*Task to carry out:*
The full listing should be reproduced exactly as it appears.

*Provided records:*
________________________

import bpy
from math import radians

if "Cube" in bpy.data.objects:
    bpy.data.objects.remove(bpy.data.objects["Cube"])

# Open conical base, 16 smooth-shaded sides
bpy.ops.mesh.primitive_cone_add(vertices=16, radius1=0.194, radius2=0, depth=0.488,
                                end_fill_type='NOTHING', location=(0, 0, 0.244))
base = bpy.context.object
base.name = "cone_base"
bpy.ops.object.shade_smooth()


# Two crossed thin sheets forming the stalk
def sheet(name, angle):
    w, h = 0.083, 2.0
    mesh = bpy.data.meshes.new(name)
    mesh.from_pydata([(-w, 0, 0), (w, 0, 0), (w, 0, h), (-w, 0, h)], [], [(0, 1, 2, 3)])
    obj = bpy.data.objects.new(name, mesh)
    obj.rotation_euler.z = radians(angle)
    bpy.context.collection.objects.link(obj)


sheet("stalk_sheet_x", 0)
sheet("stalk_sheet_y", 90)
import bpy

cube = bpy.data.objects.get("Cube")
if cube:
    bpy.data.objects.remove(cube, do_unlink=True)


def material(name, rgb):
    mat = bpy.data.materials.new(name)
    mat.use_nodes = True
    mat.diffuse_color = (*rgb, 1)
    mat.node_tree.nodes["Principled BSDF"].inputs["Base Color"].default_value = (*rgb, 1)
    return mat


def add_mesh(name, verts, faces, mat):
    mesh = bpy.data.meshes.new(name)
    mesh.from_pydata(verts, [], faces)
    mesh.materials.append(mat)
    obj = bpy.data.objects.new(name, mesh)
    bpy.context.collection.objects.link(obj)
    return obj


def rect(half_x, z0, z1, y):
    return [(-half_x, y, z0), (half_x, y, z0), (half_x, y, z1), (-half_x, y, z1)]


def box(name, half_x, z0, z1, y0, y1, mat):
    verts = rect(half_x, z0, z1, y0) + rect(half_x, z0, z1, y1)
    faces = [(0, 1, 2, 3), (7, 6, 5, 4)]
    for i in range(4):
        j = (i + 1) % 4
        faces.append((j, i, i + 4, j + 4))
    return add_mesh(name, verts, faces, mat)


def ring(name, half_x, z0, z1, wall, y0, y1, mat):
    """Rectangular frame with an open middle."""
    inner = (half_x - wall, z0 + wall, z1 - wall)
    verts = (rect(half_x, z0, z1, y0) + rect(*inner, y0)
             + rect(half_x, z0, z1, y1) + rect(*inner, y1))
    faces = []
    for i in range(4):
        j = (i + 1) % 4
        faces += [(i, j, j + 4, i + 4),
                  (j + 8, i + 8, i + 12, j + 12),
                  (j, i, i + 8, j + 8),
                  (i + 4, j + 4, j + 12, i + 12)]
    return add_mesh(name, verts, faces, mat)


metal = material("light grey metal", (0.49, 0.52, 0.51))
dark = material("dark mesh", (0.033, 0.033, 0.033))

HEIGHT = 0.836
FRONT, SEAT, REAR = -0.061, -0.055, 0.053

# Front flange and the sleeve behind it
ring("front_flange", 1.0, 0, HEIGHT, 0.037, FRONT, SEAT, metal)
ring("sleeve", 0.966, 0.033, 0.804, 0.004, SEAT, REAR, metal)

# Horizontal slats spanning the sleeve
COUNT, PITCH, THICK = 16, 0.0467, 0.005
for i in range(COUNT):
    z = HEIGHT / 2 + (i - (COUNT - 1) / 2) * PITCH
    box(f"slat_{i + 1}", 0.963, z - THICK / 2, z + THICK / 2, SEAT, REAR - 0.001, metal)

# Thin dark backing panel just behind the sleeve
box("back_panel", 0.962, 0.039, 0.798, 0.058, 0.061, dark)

________________________

*Exercise answer:*
import bpy
from math import radians

if "Cube" in bpy.data.objects:
    bpy.data.objects.remove(bpy.data.objects["Cube"])

# Open conical base, 16 smooth-shaded sides
bpy.ops.mesh.primitive_cone_add(vertices=16, radius1=0.194, radius2=0, depth=0.488,
                                end_fill_type='NOTHING', location=(0, 0, 0.244))
base = bpy.context.object
base.name = "cone_base"
bpy.ops.object.shade_smooth()


# Two crossed thin sheets forming the stalk
def sheet(name, angle):
    w, h = 0.083, 2.0
    mesh = bpy.data.meshes.new(name)
    mesh.from_pydata([(-w, 0, 0), (w, 0, 0), (w, 0, h), (-w, 0, h)], [], [(0, 1, 2, 3)])
    obj = bpy.data.objects.new(name, mesh)
    obj.rotation_euler.z = radians(angle)
    bpy.context.collection.objects.link(obj)


sheet("stalk_sheet_x", 0)
sheet("stalk_sheet_y", 90)
import bpy

cube = bpy.data.objects.get("Cube")
if cube:
    bpy.data.objects.remove(cube, do_unlink=True)


def material(name, rgb):
    mat = bpy.data.materials.new(name)
    mat.use_nodes = True
    mat.diffuse_color = (*rgb, 1)
    mat.node_tree.nodes["Principled BSDF"].inputs["Base Color"].default_value = (*rgb, 1)
    return mat


def add_mesh(name, verts, faces, mat):
    mesh = bpy.data.meshes.new(name)
    mesh.from_pydata(verts, [], faces)
    mesh.materials.append(mat)
    obj = bpy.data.objects.new(name, mesh)
    bpy.context.collection.objects.link(obj)
    return obj


def rect(half_x, z0, z1, y):
    return [(-half_x, y, z0), (half_x, y, z0), (half_x, y, z1), (-half_x, y, z1)]


def box(name, half_x, z0, z1, y0, y1, mat):
    verts = rect(half_x, z0, z1, y0) + rect(half_x, z0, z1, y1)
    faces = [(0, 1, 2, 3), (7, 6, 5, 4)]
    for i in range(4):
        j = (i + 1) % 4
        faces.append((j, i, i + 4, j + 4))
    return add_mesh(name, verts, faces, mat)


def ring(name, half_x, z0, z1, wall, y0, y1, mat):
    """Rectangular frame with an open middle."""
    inner = (half_x - wall, z0 + wall, z1 - wall)
    verts = (rect(half_x, z0, z1, y0) + rect(*inner, y0)
             + rect(half_x, z0, z1, y1) + rect(*inner, y1))
    faces = []
    for i in range(4):
        j = (i + 1) % 4
        faces += [(i, j, j + 4, i + 4),
                  (j + 8, i + 8, i + 12, j + 12),
                  (j, i, i + 8, j + 8),
                  (i + 4, j + 4, j + 12, i + 12)]
    return add_mesh(name, verts, faces, mat)


metal = material("light grey metal", (0.49, 0.52, 0.51))
dark = material("dark mesh", (0.033, 0.033, 0.033))

HEIGHT = 0.836
FRONT, SEAT, REAR = -0.061, -0.055, 0.053

# Front flange and the sleeve behind it
ring("front_flange", 1.0, 0, HEIGHT, 0.037, FRONT, SEAT, metal)
ring("sleeve", 0.966, 0.033, 0.804, 0.004, SEAT, REAR, metal)

# Horizontal slats spanning the sleeve
COUNT, PITCH, THICK = 16, 0.0467, 0.005
for i in range(COUNT):
    z = HEIGHT / 2 + (i - (COUNT - 1) / 2) * PITCH
    box(f"slat_{i + 1}", 0.963, z - THICK / 2, z + THICK / 2, SEAT, REAR - 0.001, metal)

# Thin dark backing panel just behind the sleeve
box("back_panel", 0.962, 0.039, 0.798, 0.058, 0.061, dark)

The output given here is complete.